Feeding babies in an emergency has recently become more of an interest for me, since we have started to have great-grandchildren. While we have 17 grandchildren it has been some time since we have had any infants in the family. Now I am a believer in breastfeeding. When possible this is always the best option.
First I would like to dispel a few myths on breastfeeding in an emergency. This information is from WELLSTART International
- Misconceptions about breastfeeding in emergencies
- Women under stress cannot breastfeed
- Malnourished women don’t produce enough milk
- Weaning cannot be reversed
- General promotion of breastfeeding is enough
- Human milk substitutes (infant formula and/or milk) are a necessary response to an emergency

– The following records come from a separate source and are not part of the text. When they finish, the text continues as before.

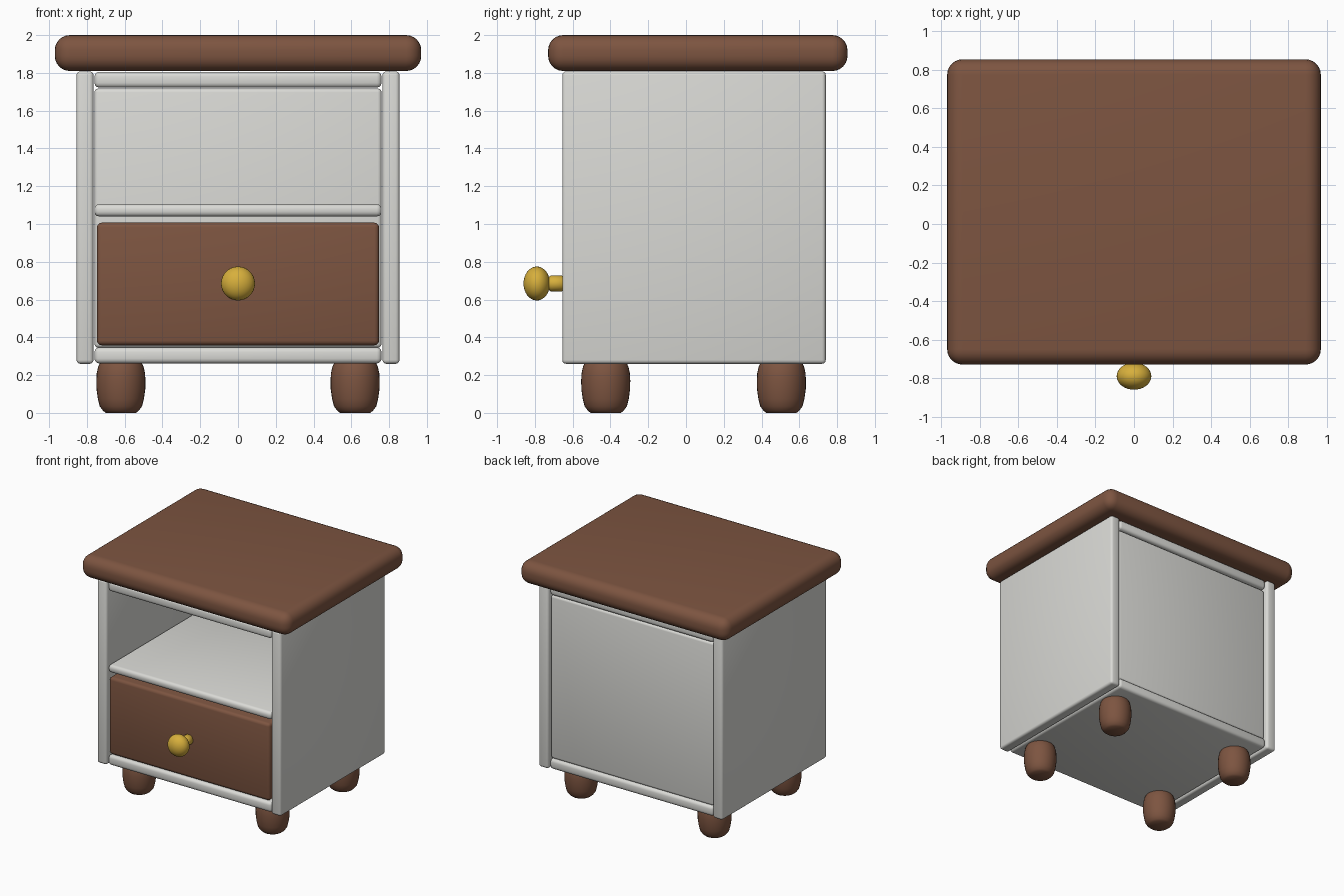
import bpy, math

if "Cube" in bpy.data.objects:
    bpy.data.objects.remove(bpy.data.objects["Cube"])


def material(name, rgb):
    m = bpy.data.materials.new(name)
    m.diffuse_color = (*rgb, 1)
    m.use_nodes = True
    m.node_tree.nodes["Principled BSDF"].inputs["Base Color"].default_value = m.diffuse_color
    return m


WOOD = material("brown wood", (0.205, 0.09, 0.052))
PAINT = material("pale grey paint", (0.70, 0.70, 0.67))
BRASS = material("brass", (0.68, 0.43, 0.045))


def finish(ob, name, mat):
    ob.name = name
    ob.data.materials.append(mat)
    bpy.ops.object.shade_smooth_by_angle(angle=math.radians(40))
    return ob


def board(name, x, y, z, bevel, mat, segments=3):
    """Rounded box from (min, max) ranges on each axis."""
    ranges = (x, y, z)
    bpy.ops.mesh.primitive_cube_add(size=1, location=[(a + b) / 2 for a, b in ranges])
    ob = bpy.context.object
    ob.scale = [b - a for a, b in ranges]
    bpy.ops.object.transform_apply(location=False, rotation=False, scale=True)
    mod = ob.modifiers.new("rounded edges", 'BEVEL')
    mod.width = bevel
    mod.segments = segments
    mod.limit_method = 'ANGLE'
    bpy.ops.object.modifier_apply(modifier=mod.name)
    return finish(ob, name, mat)


def turned(name, profile, location, mat, sides=32):
    """Solid of revolution around z from (radius, height) points."""
    verts, faces = [], []
    for r, h in profile:
        for i in range(sides):
            a = math.tau * i / sides
            verts.append((r * math.cos(a), r * math.sin(a), h))
    for k in range(len(profile) - 1):
        for i in range(sides):
            j = (i + 1) % sides
            faces.append((k * sides + i, k * sides + j,
                          (k + 1) * sides + j, (k + 1) * sides + i))
    faces.append(tuple(reversed(range(sides))))
    faces.append(tuple(range(len(verts) - sides, len(verts))))
    me = bpy.data.meshes.new(name)
    me.from_pydata(verts, [], faces)
    ob = bpy.data.objects.new(name, me)
    ob.location = location
    bpy.context.collection.objects.link(ob)
    bpy.ops.object.select_all(action='DESELECT')
    ob.select_set(True)
    bpy.context.view_layer.objects.active = ob
    return finish(ob, name, mat)


# Thick rounded table top
board("top", (-0.97, 0.97), (-0.73, 0.855), (1.81, 2.0), 0.08, WOOD, 6)

# Side panels
DEPTH = (-0.655, 0.74)
for side, x in (("left", (-0.855, -0.765)), ("right", (0.765, 0.855))):
    board(side + "_side_panel", x, DEPTH, (0.26, 1.808), 0.02, PAINT)

# Horizontal boards between the sides
INNER = (-0.76, 0.76)
board("upper_board", INNER, (-0.645, 0.73), (1.722, 1.806), 0.025, PAINT)
board("shelf", INNER, (-0.645, 0.70), (1.04, 1.105), 0.025, PAINT)
board("bottom_board", INNER, (-0.645, 0.73), (0.262, 0.347), 0.025, PAINT)

# Back panel, slightly recessed
board("back_panel", INNER, (0.65, 0.715), (0.345, 1.717), 0.02, PAINT)

# Drawer
board("drawer", (-0.747, 0.747), (-0.65, 0.64), (0.358, 1.007), 0.025, WOOD)

# Drawer knob: turned stem and flattened ball
stem = turned("knob_stem", [(0.032, 0), (0.042, 0.012), (0.042, 0.07), (0.032, 0.085)],
              (0, -0.645, 0.685), BRASS, 24)
stem.rotation_euler.x = math.pi / 2
bpy.ops.mesh.primitive_uv_sphere_add(segments=32, ring_count=16, radius=0.09,
                                     location=(0, -0.79, 0.685),
                                     rotation=(math.pi / 2, 0, 0))
bpy.context.object.scale = (1, 1, 0.78)
finish(bpy.context.object, "knob", BRASS)

# Bun feet
FOOT = [(0.075, 0.006), (0.095, 0.012), (0.112, 0.035), (0.122, 0.075),
        (0.129, 0.125), (0.13, 0.17), (0.128, 0.21), (0.12, 0.245),
        (0.108, 0.27), (0.08, 0.29)]
FOOT[0] = (0.08, 0.0)
for side, x in (("left", -0.62), ("right", 0.62)):
    for end, y in (("front", -0.425), ("back", 0.505)):
        turned(f"{end}_{side}_foot", FOOT, (x, y, 0), WOOD)
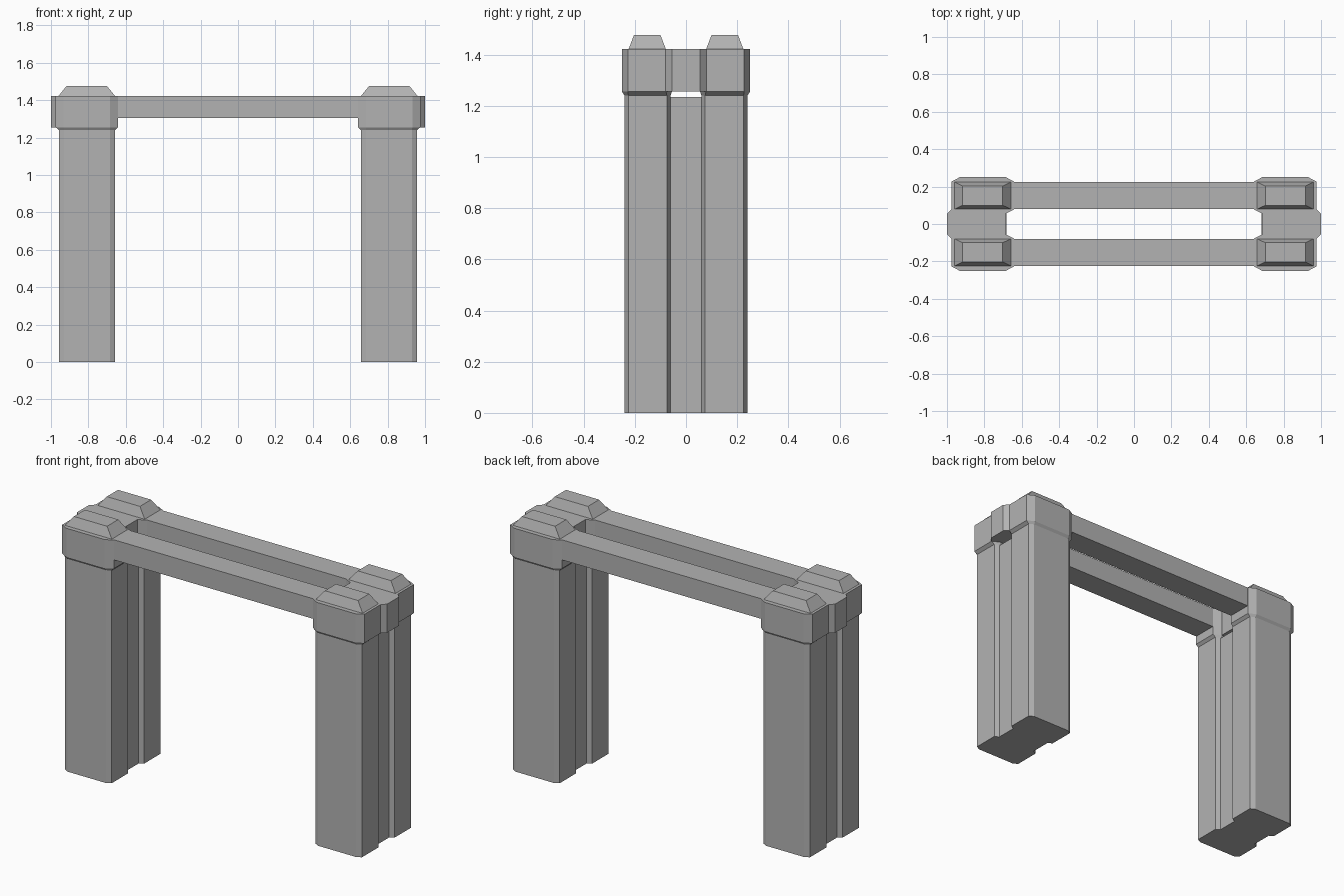
import bpy, bmesh

if "Cube" in bpy.data.objects:
    bpy.data.objects.remove(bpy.data.objects["Cube"])

# Dark grey stone
stone = bpy.data.materials.new("dark_stone")
stone.diffuse_color = (0.45, 0.45, 0.45, 1)
stone.use_nodes = True
stone.node_tree.nodes["Principled BSDF"].inputs["Base Color"].default_value = stone.diffuse_color


def octagon(x0, x1, y0, y1, cx, cy):
    """Rectangle plan with clipped corners (plain rectangle if cx is 0)."""
    if cx == 0:
        return [(x0, y0), (x1, y0), (x1, y1), (x0, y1)]
    return [(x0 + cx, y0), (x1 - cx, y0), (x1, y0 + cy), (x1, y1 - cy),
            (x1 - cx, y1), (x0 + cx, y1), (x0, y1 - cy), (x0, y0 + cy)]


def loft(name, levels, sx=1, sy=1):
    """Stack of (z, plan) levels joined into a closed solid, optionally mirrored."""
    bm = bmesh.new()
    rings = [[bm.verts.new((x * sx, y * sy, z)) for x, y in plan] for z, plan in levels]
    n = len(rings[0])
    for a, b in zip(rings, rings[1:]):
        for i in range(n):
            j = (i + 1) % n
            bm.faces.new((a[i], a[j], b[j], b[i]))
    bm.faces.new(rings[0][::-1])
    bm.faces.new(rings[-1])
    bmesh.ops.recalc_face_normals(bm, faces=bm.faces)
    mesh = bpy.data.meshes.new(name)
    bm.to_mesh(mesh)
    bm.free()
    mesh.materials.append(stone)
    obj = bpy.data.objects.new(name, mesh)
    bpy.context.collection.objects.link(obj)
    return obj


# Plans for the right-hand (+x), rear (+y) quarter
post = octagon(0.657, 0.957, 0.06, 0.24, 0.027, 0.015)
cap = octagon(0.642, 0.975, 0.055, 0.25, 0.043, 0.023)
crown_base = octagon(0.657, 0.96, 0.079, 0.224, 0, 0)
crown_top = octagon(0.702, 0.916, 0.10, 0.203, 0, 0)
web = octagon(0.682, 0.932, -0.06, 0.06, 0, 0)
cross_bar = octagon(0.687, 1.0, -0.08, 0.08, 0.025, 0.026)
beam = octagon(-0.642, 0.642, 0.079, 0.224, 0, 0)

CAP_BOTTOM, CAP_TOP = 1.255, 1.422

for sx, side in ((-1, "left"), (1, "right")):
    # Paired posts with collar and bevelled crown
    for sy, end in ((-1, "front"), (1, "back")):
        tag = f"{side}_{end}"
        loft(f"post_{tag}", [(0, post), (1.24, post)], sx, sy)
        loft(f"cap_{tag}", [(1.24, post), (CAP_BOTTOM, cap), (CAP_TOP, cap)], sx, sy)
        loft(f"crown_{tag}", [(CAP_TOP, crown_base), (1.477, crown_top)], sx, sy)
    # Recessed web between the posts and short bar between the caps
    loft(f"leg_web_{side}", [(0, web), (1.235, web)], sx)
    loft(f"cross_bar_{side}", [(CAP_BOTTOM, cross_bar), (CAP_TOP, cross_bar)], sx)

# Long beams joining the two legs
for sy, end in ((-1, "front"), (1, "back")):
    loft(f"beam_{end}", [(1.305, beam), (CAP_TOP, beam)], 1, sy)
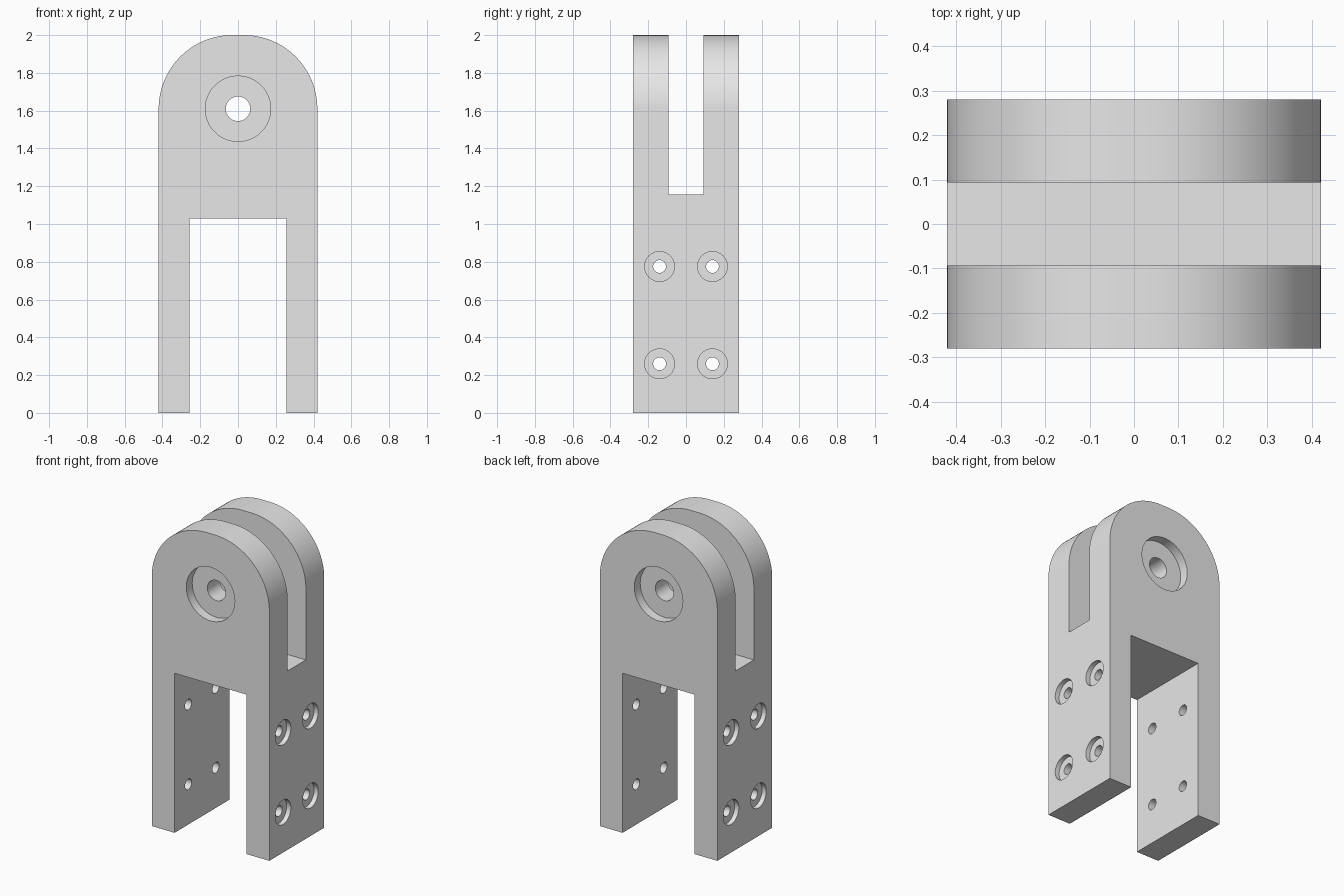
import bpy, bmesh
from math import sin, cos, pi, radians
from mathutils import Matrix

cube = bpy.data.objects.get("Cube")
if cube:
    bpy.data.objects.remove(cube)

# Overall sizes
HALF_W, HALF_D, TOP = 0.42, 0.28, 2.0
ROUND = 0.39
PIN_Z = TOP - ROUND

grey = bpy.data.materials.new("plain grey")
grey.use_nodes = True
grey.diffuse_color = (0.8, 0.8, 0.8, 1)
grey.node_tree.nodes["Principled BSDF"].inputs["Base Color"].default_value = (0.8, 0.8, 0.8, 1)


def make_object(name, bm):
    bmesh.ops.recalc_face_normals(bm, faces=bm.faces)
    mesh = bpy.data.meshes.new(name)
    bm.to_mesh(mesh)
    bm.free()
    mesh.materials.append(grey)
    obj = bpy.data.objects.new(name, mesh)
    bpy.context.collection.objects.link(obj)
    return obj


def cut(target, cutter):
    """Subtract the cutter from the target, then discard it."""
    cutter.hide_render = True
    mod = target.modifiers.new("cut", 'BOOLEAN')
    mod.operation = 'DIFFERENCE'
    mod.solver = 'EXACT'
    mod.object = cutter
    bpy.ops.object.select_all(action='DESELECT')
    bpy.context.view_layer.objects.active = target
    target.select_set(True)
    bpy.ops.object.modifier_apply(modifier=mod.name)
    bpy.data.objects.remove(cutter)


def cut_box(target, size, centre):
    bm = bmesh.new()
    bmesh.ops.create_cube(bm, size=1, matrix=Matrix.Translation(centre) @ Matrix.Diagonal((*size, 1)))
    cut(target, make_object("box_cutter", bm))


def cut_hole(target, axis, radius, length, centre, segments=48):
    turn = Matrix.Rotation(pi / 2, 4, 'Y' if axis == 'X' else 'X')
    bm = bmesh.new()
    bmesh.ops.create_cone(bm, cap_ends=True, segments=segments, radius1=radius, radius2=radius,
                          depth=length, matrix=Matrix.Translation(centre) @ turn)
    cut(target, make_object("hole_cutter", bm))


# Body: block with two large rounded top corners, extruded front to back
STEPS = 40
inner = HALF_W - ROUND
outline = [(-HALF_W, 0), (HALF_W, 0)]
for side, start in ((1, 0), (-1, pi / 2)):
    for i in range(STEPS + 1):
        a = start + i / STEPS * pi / 2
        outline.append((side * inner + ROUND * cos(a), PIN_Z + ROUND * sin(a)))
bm = bmesh.new()
face = bm.faces.new([bm.verts.new((x, -HALF_D, z)) for x, z in outline])
ext = bmesh.ops.extrude_face_region(bm, geom=[face])
bmesh.ops.translate(bm, vec=(0, 2 * HALF_D, 0),
                    verts=[v for v in ext["geom"] if isinstance(v, bmesh.types.BMVert)])
body = make_object("clevis_bracket", bm)

# Opening between the legs, and slot between the fork plates
cut_box(body, (0.514, 1, 2.06), (0, 0, 0))
cut_box(body, (1, 0.186, 1), (0, 0, 1.655))

# Pin hole with a counterbore on the front and back
cut_hole(body, 'Y', 0.065, 1, (0, 0, PIN_Z))
for s in (-1, 1):
    cut_hole(body, 'Y', 0.173, 0.12, (0, s * HALF_D, PIN_Z), 64)

# Screw holes through both legs, counterbored on the outside
for y in (-0.14, 0.14):
    for z in (0.26, 0.775):
        cut_hole(body, 'X', 0.034, 2, (0, y, z), 32)
        for s in (-1, 1):
            cut_hole(body, 'X', 0.079, 0.06, (s * HALF_W, y, z))

# Smooth curved walls, crisp edges
bpy.ops.object.select_all(action='DESELECT')
bpy.context.view_layer.objects.active = body
body.select_set(True)
bpy.ops.object.shade_smooth_by_angle(angle=radians(30))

Women under stress CAN successfully breastfeed
Milk release (letdown) is affected by stress. …Read More...
I personally feel that part of being an older prepper is to stay in shape, both physically and mentally. Now six mornings a week I write this blog. Most of the time I have no idea what I intend to write about it just comes to me. Four mornings a week, I go to the gym and work out. I try to keep my weight down and have been fairly successful. Weight control is 80 % diet and only 20% exercise.
I have never been partially strong, but I have always been able to walk for long distance at a good speed. …Read More...
This last weekend while eating at a restaurant a friend of mine choked to death. The first thing that goes through your mind is why someone didn’t give him the Heimlich maneuver. Actually several people tried unsuccessfully to give it. He was a large man and his size may have made it hard to accomplish. The paramedics were unsuccessful in an attempt to resuscitate him.
Since then I have talked to several medical people about the Heimlich maneuver and have learned a lot. First it doesn’t always work. One friend who is a paramedic in Canada says that their procedure is to try the Heimlich 5 times, then bend the person over and strike between the shoulder blades with the palm of your hand 5 times and then repeat the Heimlich 5 more times. …Read More...